This race hasn’t stopped at LLMs but has moved on to text-to-image models like OpenAI’s DALL-E and StabilityAI’s Stable Diffusion, models that take text as input and output generated images based on that text. The dangers of these models include creating child pornography, perpetuating bias, reinforcing stereotypes, and spreading disinformation en masse, as reported by many researchers and journalists. However, instead of slowing down, companies are removing the few safety features they had in the quest to one-up each other. For instance, OpenAI had restricted the sharing of photorealistic generated faces on social media. But after newly formed startups like StabilityAI, which reportedly raised $101 million with a whopping $1 billion valuation, called such safety measures “paternalistic,” OpenAI removed these restrictions.
With EAs founding and funding institutes, companies, think tanks, and research groups in elite universities dedicated to the brand of “AI safety” popularized by OpenAI, we are poised to see more proliferation of harmful models billed as a step toward “beneficial AGI.” And the influence begins early: Effective altruists provide “community building grants” to recruit at major college campuses, with EA chapters developing curricula and teaching classes on AI safety at elite universities like Stanford.
Just last year, Anthropic, which is described as an “AI safety and research company” and was founded by former OpenAI vice presidents of research and safety, raised $704 million, with most of its funding coming from EA billionaires like Talin, Muskovitz and Bankman-Fried. An upcoming workshop on “AI safety” at NeurIPS, one of the largest and most influential machine learning conferences in the world, is also advertised as being sponsored by FTX Future Fund, Bankman-Fried’s EA-focused charity whose team resigned two weeks ago. The workshop advertises $100,000 in “best paper awards,” an amount I haven’t seen in any academic discipline.
Research priorities follow the funding, and given the large sums of money being pushed into AI in support of an ideology with billionaire adherents, it is not surprising that the field has been moving in a direction promising an “unimaginably great future” around the corner while proliferating products harming marginalized groups in the now.
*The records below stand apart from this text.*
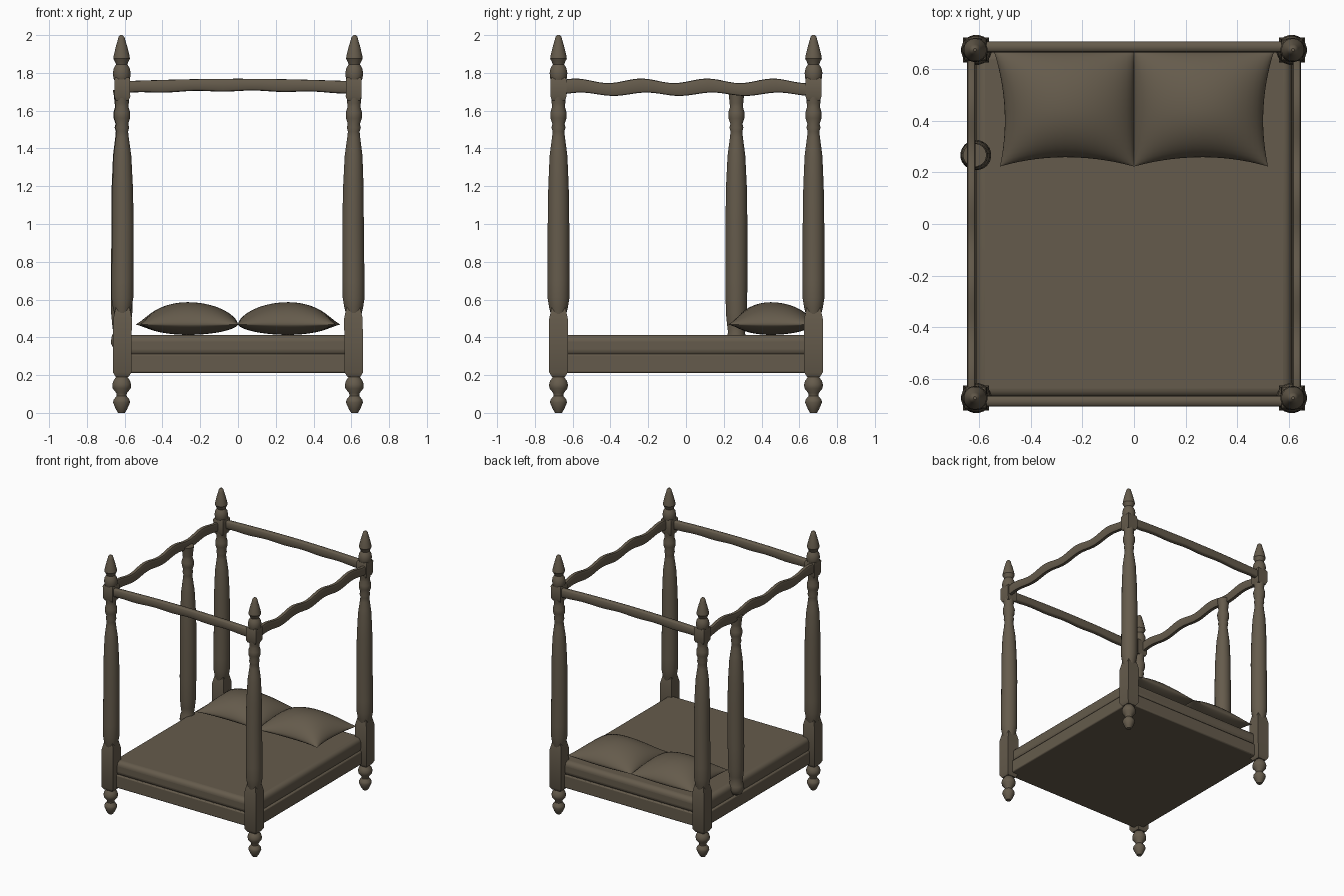
import bpy, bmesh, math

cube = bpy.data.objects.get("Cube")
if cube:
    bpy.data.objects.remove(cube, do_unlink=True)

wood = bpy.data.materials.new("dark brown")
colour = (0.13, 0.105, 0.072, 1)
wood.diffuse_color = colour
wood.use_nodes = True
bsdf = wood.node_tree.nodes["Principled BSDF"]
bsdf.inputs["Base Color"].default_value = colour
bsdf.inputs["Roughness"].default_value = 0.8


def finish(name, bm, bevel=0, segments=2, angle=35):
    """Turn a bmesh into a shaded, coloured object."""
    bmesh.ops.recalc_face_normals(bm, faces=bm.faces)
    mesh = bpy.data.meshes.new(name)
    bm.to_mesh(mesh)
    bm.free()
    mesh.materials.append(wood)
    obj = bpy.data.objects.new(name, mesh)
    bpy.context.collection.objects.link(obj)
    if bevel:
        mod = obj.modifiers.new("soft edges", 'BEVEL')
        mod.width, mod.segments = bevel, segments
    bpy.ops.object.select_all(action='DESELECT')
    obj.select_set(True)
    bpy.context.view_layer.objects.active = obj
    bpy.ops.object.shade_smooth_by_angle(angle=math.radians(angle))
    return obj


def loft(bm, rings):
    """Skin a list of equal-length rings and cap both ends."""
    loops = [[bm.verts.new(p) for p in ring] for ring in rings]
    n = len(loops[0])
    for a, b in zip(loops, loops[1:]):
        for i in range(n):
            j = (i + 1) % n
            bm.faces.new((a[i], a[j], b[j], b[i]))
    bm.faces.new(loops[0][::-1])
    bm.faces.new(loops[-1])


def turn(bm, profile, x, y, sides=20):
    """Lathe (radius, height) pairs; posts lean outwards slightly."""
    grow = 1 / math.cos(math.pi / sides)
    rings = []
    for r, z in profile:
        cx = x + math.copysign(0.008 * (z - 1), x)
        rings.append([(cx + r * grow * math.cos(t), y + r * grow * math.sin(t), z)
                      for t in (math.tau * (i + 0.5) / sides for i in range(sides))])
    loft(bm, rings)


def box(name, size, centre, bevel, segments=2):
    bm = bmesh.new()
    bmesh.ops.create_cube(bm, size=1)
    bmesh.ops.scale(bm, vec=size, verts=bm.verts)
    bmesh.ops.translate(bm, vec=centre, verts=bm.verts)
    return finish(name, bm, bevel, segments)


def rail(name, start, end, half_width, wave):
    """Hand-carved rail whose height follows wave(t)."""
    along_x = start[1] == end[1]
    rings = []
    for i in range(49):
        t = i / 48
        x = start[0] + (end[0] - start[0]) * t
        y = start[1] + (end[1] - start[1]) * t
        top, low = wave(t)
        ring = []
        for k in range(12):
            a = math.tau * k / 12
            s, c = math.sin(a), math.cos(a)
            w = half_width * math.copysign(abs(c) ** 0.5, c)
            z = (top + low) / 2 + (top - low) / 2 * math.copysign(abs(s) ** 0.5, s)
            ring.append((x, y + w, z) if along_x else (x + w, y, z))
        rings.append(ring)
    bm = bmesh.new()
    loft(bm, rings)
    finish(name, bm, angle=50)


# Turned profiles
foot = [(.018, 0), (.03, .02), (.045, .055), (.042, .07), (.026, .09), (.028, .105),
        (.048, .13), (.05, .15), (.044, .17), (.03, .19), (.034, .22)]
beads = [(.042, 1.4), (.034, 1.46), (.031, 1.49), (.037, 1.51), (.032, 1.53),
         (.042, 1.56), (.043, 1.59), (.034, 1.62), (.036, 1.64), (.04, 1.68)]
shaft = [(.036, .5), (.05, .56), (.058, .61), (.058, .7), (.057, 1.0), (.054, 1.2),
         (.047, 1.36)] + beads
finial = [(.03, 1.74), (.044, 1.77), (.047, 1.8), (.042, 1.825), (.03, 1.845),
          (.036, 1.86), (.044, 1.875), (.042, 1.89), (.03, 1.94), (.021, 1.97),
          (.016, 1.99), (.006, 2.0)]
lower_block = [(.034, .19), (.049, .215), (.049, .5), (.036, .56)]
upper_block = [(.034, 1.655), (.042, 1.675), (.042, 1.765), (.036, 1.775)]

# Four corner posts
for sx, side in ((-1, "right"), (1, "left")):
    for sy, end in ((-1, "front"), (1, "back")):
        bm = bmesh.new()
        for part in (foot, shaft, finial):
            turn(bm, part, sx * .609, sy * .675)
        for part in (lower_block, upper_block):
            turn(bm, part, sx * .607, sy * .675, 4)
        finish(f"{end}_{side}_post", bm)

# Extra post beside the pillows
bm = bmesh.new()
turn(bm, [(.015, .32), (.04, .335), (.056, .37), (.053, .4), (.044, .425), (.05, .47),
          (.056, .53), (.058, .7), (.058, 1.0), (.055, 1.2), (.047, 1.36)] + beads
     + [(.045, 1.71)], -.612, .267)
finish("side_post", bm)


# Canopy rails
def side_wave(t):
    s = math.sin(math.tau * (t * 3.9 - .02))
    return 1.758 + .012 * s, 1.687 + .009 * math.sin(math.tau * (t * 3.9 - .1))


def end_wave(t):
    bow = math.sin(math.pi * t)
    return 1.756 + .013 * bow, 1.692 + .012 * bow + .003 * math.sin(t * 25)


for s, side in ((-1, "right"), (1, "left")):
    rail(f"{side}_canopy_rail", (s * .631, -.68), (s * .631, .68), .017, side_wave)
for s, end in ((-1, "front"), (1, "back")):
    rail(f"{end}_canopy_rail", (-.615, s * .687), (.615, s * .687), .021, end_wave)

# Bed frame and mattress
box("bed_frame", (1.24, 1.36, .1), (0, 0, .262), .008)
box("mattress", (1.225, 1.345, .112), (0, 0, .357), .035, 5)


def pillow(name, sx):
    """Plump cushion with pinched corners and hollow edges."""
    n = 20
    bm = bmesh.new()
    for level, depth in ((1, .118), (-1, .055)):
        grid = []
        for i in range(n + 1):
            row = []
            for j in range(n + 1):
                # Sine spacing packs rows near the seam
                u = math.sin(math.pi * (i / n - .5))
                v = math.sin(math.pi * (j / n - .5))
                puff = ((1 - u * u) * (1 - v * v)) ** .6
                x = .266 + .266 * u
                if u > 0:
                    x -= .03 * u * (1 - v * v) - .012 * u * v
                y = .448 + .225 * v
                if v < 0:
                    y -= .036 * v * (1 - u * u)
                z = .468 + level * depth * puff
                row.append(bm.verts.new((sx * x, y, z)))
            grid.append(row)
        for i in range(n):
            for j in range(n):
                bm.faces.new((grid[i][j], grid[i + 1][j],
                              grid[i + 1][j + 1], grid[i][j + 1]))
    bmesh.ops.remove_doubles(bm, verts=bm.verts, dist=.0002)
    finish(name, bm, angle=60)


pillow("right_pillow", -1)
pillow("left_pillow", 1)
We can create a technological future that serves us instead. Take, for example, Te Hiku Media, which created language technology to revitalize te reo Māori, creating a data license “based on the Māori principle of kaitiakitanga, or guardianship” so that any data taken from the Māori benefits them first. Contrast this approach with that of organizations like StabilityAI, which scrapes artists’ works without their consent or attribution while purporting to build “AI for the people.” We need to liberate our imagination from the one we have been sold thus far: saving us from a hypothetical AGI apocalypse imagined by the privileged few, or the ever elusive techno-utopia promised to us by Silicon Valley elites.